epoch 1, loss 1.3641, train acc 0.516, test acc 0.579, time 37.9 sec
epoch 2, loss 0.7995, train acc 0.717, test acc 0.732, time 34.7 sec
epoch 3, loss 0.5870, train acc 0.794, test acc 0.759, time 34.7 sec
epoch 4, loss 0.4704, train acc 0.837, test acc 0.765, time 34.7 sec
epoch 5, loss 0.3922, train acc 0.864, test acc 0.836, time 34.7 sec
epoch 6, loss 0.3258, train acc 0.888, test acc 0.816, time 34.7 sec
epoch 7, loss 0.2715, train acc 0.905, test acc 0.837, time 34.7 sec
epoch 8, loss 0.2334, train acc 0.919, test acc 0.851, time 34.6 sec
epoch 9, loss 0.1923, train acc 0.933, test acc 0.823, time 34.6 sec
epoch 10, loss 0.1664, train acc 0.943, test acc 0.851, time 34.6 sec

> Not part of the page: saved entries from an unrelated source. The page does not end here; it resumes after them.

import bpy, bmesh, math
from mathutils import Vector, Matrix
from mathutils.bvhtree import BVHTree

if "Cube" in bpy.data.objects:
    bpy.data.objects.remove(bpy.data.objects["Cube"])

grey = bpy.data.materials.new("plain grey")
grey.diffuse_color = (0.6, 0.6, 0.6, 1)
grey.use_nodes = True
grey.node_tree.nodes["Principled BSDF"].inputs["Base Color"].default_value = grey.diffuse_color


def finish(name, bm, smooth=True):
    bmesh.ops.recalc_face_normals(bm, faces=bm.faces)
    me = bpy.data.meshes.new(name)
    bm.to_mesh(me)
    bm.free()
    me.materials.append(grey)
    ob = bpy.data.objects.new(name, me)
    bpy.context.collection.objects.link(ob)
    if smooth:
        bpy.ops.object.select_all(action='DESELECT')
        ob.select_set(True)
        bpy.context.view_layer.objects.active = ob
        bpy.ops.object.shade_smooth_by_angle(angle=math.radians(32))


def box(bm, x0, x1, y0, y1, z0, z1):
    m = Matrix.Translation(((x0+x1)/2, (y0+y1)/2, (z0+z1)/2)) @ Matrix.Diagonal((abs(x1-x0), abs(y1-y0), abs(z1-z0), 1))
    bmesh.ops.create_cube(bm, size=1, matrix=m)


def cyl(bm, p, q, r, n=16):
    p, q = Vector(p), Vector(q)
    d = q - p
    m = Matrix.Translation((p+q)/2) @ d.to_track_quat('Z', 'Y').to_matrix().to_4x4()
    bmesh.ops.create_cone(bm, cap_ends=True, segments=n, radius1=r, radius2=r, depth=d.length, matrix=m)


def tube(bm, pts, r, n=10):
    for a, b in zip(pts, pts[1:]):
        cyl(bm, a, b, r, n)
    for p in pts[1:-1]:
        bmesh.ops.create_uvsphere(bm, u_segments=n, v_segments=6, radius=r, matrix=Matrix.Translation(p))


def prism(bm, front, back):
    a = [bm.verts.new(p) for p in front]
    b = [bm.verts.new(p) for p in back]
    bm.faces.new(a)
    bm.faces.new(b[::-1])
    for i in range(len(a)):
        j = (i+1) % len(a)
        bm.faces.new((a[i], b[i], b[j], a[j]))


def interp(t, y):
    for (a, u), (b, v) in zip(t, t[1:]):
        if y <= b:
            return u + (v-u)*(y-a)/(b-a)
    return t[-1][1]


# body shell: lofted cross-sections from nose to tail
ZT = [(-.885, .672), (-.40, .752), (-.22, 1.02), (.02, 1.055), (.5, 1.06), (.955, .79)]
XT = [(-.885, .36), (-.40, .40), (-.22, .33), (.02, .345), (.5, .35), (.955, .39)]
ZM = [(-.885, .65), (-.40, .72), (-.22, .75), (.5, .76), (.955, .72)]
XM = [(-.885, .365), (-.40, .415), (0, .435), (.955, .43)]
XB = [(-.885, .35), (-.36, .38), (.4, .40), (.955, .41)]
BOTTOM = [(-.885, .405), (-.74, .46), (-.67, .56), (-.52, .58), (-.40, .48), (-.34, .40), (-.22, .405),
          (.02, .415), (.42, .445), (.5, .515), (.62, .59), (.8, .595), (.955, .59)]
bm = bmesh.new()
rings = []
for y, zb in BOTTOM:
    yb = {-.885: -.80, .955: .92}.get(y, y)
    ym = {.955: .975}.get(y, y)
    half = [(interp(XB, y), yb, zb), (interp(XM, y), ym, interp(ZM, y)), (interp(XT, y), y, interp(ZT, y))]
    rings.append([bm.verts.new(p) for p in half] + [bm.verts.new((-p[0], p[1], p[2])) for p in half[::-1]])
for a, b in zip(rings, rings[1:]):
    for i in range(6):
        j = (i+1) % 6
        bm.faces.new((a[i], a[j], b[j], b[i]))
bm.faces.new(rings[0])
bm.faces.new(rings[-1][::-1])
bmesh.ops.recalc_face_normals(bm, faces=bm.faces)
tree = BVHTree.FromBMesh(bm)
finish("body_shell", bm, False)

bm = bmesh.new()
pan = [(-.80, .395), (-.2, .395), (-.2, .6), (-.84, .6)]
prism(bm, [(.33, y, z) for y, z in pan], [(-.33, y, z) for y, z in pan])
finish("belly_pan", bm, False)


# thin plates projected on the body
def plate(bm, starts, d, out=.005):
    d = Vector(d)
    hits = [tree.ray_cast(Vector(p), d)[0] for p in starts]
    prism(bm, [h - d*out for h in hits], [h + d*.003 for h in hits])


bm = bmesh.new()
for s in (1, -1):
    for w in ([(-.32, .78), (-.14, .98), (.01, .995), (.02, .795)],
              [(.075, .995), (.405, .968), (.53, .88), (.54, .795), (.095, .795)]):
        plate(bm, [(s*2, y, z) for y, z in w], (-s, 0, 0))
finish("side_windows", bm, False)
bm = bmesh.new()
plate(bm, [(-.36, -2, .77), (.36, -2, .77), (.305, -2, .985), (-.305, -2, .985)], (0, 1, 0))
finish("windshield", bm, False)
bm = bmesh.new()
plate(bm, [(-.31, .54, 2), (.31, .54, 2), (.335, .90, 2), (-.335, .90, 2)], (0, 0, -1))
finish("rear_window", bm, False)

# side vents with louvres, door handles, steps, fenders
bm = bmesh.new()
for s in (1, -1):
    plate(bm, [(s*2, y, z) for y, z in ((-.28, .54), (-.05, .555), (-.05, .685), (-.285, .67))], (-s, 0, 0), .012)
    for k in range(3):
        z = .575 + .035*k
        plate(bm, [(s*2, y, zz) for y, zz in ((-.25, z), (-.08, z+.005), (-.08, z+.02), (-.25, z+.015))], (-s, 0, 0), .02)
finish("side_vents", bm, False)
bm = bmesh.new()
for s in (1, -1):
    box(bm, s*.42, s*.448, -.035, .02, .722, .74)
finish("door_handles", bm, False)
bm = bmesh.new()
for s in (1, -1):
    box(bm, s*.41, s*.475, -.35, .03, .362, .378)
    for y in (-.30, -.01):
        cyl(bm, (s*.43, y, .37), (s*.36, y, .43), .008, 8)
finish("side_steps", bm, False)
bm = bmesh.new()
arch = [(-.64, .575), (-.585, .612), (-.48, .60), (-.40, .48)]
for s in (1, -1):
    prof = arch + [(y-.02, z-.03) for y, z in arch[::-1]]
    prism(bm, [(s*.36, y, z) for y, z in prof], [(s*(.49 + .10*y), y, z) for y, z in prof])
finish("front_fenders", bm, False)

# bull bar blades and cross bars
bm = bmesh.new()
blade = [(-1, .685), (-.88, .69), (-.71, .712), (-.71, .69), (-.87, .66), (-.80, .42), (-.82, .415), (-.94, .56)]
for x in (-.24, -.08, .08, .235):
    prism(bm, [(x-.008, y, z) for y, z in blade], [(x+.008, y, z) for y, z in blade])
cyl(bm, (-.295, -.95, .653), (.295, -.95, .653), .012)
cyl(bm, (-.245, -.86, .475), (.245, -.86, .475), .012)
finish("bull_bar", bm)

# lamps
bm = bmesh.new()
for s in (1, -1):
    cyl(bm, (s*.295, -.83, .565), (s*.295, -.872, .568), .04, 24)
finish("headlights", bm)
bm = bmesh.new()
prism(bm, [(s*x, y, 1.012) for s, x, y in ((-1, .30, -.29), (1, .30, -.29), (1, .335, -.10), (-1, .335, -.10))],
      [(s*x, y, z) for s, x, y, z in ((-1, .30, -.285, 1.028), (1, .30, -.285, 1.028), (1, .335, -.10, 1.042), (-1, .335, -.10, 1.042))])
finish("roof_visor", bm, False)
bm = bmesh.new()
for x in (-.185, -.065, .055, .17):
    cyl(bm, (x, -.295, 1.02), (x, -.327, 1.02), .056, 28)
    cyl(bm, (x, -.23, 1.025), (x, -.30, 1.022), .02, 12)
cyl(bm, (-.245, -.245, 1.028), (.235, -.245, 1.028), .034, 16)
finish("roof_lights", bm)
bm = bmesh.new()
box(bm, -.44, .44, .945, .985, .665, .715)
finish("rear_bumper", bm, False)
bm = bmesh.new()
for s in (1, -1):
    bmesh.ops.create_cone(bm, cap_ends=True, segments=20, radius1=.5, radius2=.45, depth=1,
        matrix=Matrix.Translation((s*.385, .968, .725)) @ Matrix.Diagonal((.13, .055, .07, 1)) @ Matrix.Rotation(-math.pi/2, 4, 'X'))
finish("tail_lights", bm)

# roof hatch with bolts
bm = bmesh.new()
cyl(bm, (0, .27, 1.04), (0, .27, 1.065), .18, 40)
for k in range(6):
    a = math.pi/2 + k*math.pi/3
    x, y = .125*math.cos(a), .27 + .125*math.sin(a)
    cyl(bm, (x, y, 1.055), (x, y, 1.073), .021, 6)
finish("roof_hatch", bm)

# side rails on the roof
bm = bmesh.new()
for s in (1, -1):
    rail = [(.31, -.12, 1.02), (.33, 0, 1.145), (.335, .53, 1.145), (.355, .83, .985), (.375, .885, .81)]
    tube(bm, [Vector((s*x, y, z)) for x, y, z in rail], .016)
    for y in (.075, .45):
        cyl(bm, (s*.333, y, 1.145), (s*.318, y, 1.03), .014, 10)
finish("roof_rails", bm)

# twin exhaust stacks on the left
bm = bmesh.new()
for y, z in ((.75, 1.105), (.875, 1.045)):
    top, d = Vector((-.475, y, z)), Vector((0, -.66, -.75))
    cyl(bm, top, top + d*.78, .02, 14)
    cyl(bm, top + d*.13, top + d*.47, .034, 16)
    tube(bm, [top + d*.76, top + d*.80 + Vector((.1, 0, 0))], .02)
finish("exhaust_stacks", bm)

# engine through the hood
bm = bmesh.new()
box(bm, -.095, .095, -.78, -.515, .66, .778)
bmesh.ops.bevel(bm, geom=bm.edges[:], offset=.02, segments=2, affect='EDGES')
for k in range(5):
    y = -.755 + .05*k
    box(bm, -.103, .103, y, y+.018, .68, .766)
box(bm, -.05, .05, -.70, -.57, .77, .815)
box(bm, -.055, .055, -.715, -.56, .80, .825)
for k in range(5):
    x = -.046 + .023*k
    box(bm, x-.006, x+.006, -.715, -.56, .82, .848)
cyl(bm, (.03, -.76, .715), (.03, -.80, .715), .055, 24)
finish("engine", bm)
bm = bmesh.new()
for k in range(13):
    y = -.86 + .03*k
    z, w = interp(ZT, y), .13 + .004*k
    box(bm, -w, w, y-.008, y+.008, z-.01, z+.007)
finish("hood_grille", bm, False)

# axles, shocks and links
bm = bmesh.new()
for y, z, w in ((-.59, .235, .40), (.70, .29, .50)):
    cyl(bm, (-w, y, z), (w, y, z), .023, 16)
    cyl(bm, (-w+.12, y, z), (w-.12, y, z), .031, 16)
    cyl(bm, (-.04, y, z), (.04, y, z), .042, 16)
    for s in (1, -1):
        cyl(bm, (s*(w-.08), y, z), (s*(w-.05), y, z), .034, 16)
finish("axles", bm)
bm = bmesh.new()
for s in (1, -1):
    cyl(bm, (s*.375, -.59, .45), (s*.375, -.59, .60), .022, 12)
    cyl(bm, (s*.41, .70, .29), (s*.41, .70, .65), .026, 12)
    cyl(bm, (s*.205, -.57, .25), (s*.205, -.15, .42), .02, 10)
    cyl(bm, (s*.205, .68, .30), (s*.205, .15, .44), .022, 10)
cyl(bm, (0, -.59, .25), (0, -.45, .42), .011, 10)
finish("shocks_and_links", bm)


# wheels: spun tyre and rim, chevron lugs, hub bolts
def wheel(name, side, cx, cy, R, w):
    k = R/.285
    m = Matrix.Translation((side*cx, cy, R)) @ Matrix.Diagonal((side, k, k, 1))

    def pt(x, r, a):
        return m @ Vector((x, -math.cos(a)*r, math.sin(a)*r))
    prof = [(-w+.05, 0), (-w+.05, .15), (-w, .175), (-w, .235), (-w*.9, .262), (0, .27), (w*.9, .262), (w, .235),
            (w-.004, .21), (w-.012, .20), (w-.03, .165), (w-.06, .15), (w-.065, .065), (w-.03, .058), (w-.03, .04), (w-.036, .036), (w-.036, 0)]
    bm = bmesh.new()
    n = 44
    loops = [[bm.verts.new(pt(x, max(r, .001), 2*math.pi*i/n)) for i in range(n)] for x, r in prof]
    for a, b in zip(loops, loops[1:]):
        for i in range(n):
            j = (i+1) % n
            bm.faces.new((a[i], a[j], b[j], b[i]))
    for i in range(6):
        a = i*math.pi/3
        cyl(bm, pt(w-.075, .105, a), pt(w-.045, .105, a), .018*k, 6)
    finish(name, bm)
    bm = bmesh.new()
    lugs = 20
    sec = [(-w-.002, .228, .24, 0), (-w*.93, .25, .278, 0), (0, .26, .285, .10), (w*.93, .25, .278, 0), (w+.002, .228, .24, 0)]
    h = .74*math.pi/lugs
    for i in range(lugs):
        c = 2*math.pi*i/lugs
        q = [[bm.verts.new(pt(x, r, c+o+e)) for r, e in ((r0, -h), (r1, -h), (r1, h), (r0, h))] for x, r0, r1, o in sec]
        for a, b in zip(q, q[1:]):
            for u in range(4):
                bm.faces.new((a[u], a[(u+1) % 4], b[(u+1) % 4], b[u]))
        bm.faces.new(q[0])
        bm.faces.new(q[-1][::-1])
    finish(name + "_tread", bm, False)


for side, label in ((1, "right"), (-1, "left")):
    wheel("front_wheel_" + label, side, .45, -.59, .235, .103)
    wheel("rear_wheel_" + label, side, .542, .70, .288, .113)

For comparison, we will try not to use image augmentation below.

In [21]:

train_with_data_aug(test_augs, test_augs)

training on [gpu(0), gpu(1)]
epoch 1, loss 1.4358, train acc 0.490, test acc 0.610, time 34.9 sec
epoch 2, loss 0.8370, train acc 0.704, test acc 0.698, time 34.7 sec
epoch 3, loss 0.6001, train acc 0.791, test acc 0.756, time 34.7 sec
epoch 4, loss 0.4469, train acc 0.843, test acc 0.772, time 34.7 sec
epoch 5, loss 0.3285, train acc 0.885, test acc 0.797, time 35.0 sec
epoch 6, loss 0.2308, train acc 0.919, test acc 0.766, time 34.8 sec
epoch 7, loss 0.1636, train acc 0.942, test acc 0.814, time 34.7 sec
epoch 8, loss 0.1206, train acc 0.957, test acc 0.806, time 34.7 sec
epoch 9, loss 0.0873, train acc 0.969, test acc 0.791, time 34.7 sec
epoch 10, loss 0.0785, train acc 0.972, test acc 0.822, time 34.7 sec


As you can see, even adding a simple random flip may have a certain impact on the training. Image augmentation usually results in lower training accuracy, but it can improve testing accuracy. It can be used to cope with overfitting.

9.1.3. Summary¶

• Image augmentation generates random images based on existing training data to cope with overfitting.
• In order to obtain a definitive results during prediction, we usually only apply image augmentation to the training example, and do not use image augmentation with random operations during prediction.
• We can obtain classes related to image augmentation from Gluon’s transforms module.

9.1.4. Problems¶

• Add different image augmentation methods in model training based on the CIFAR-10 data set. Observe the implementation results.
• With reference to the MXNet documentation, what other image augmentation methods are provided in Gluon’s transforms module?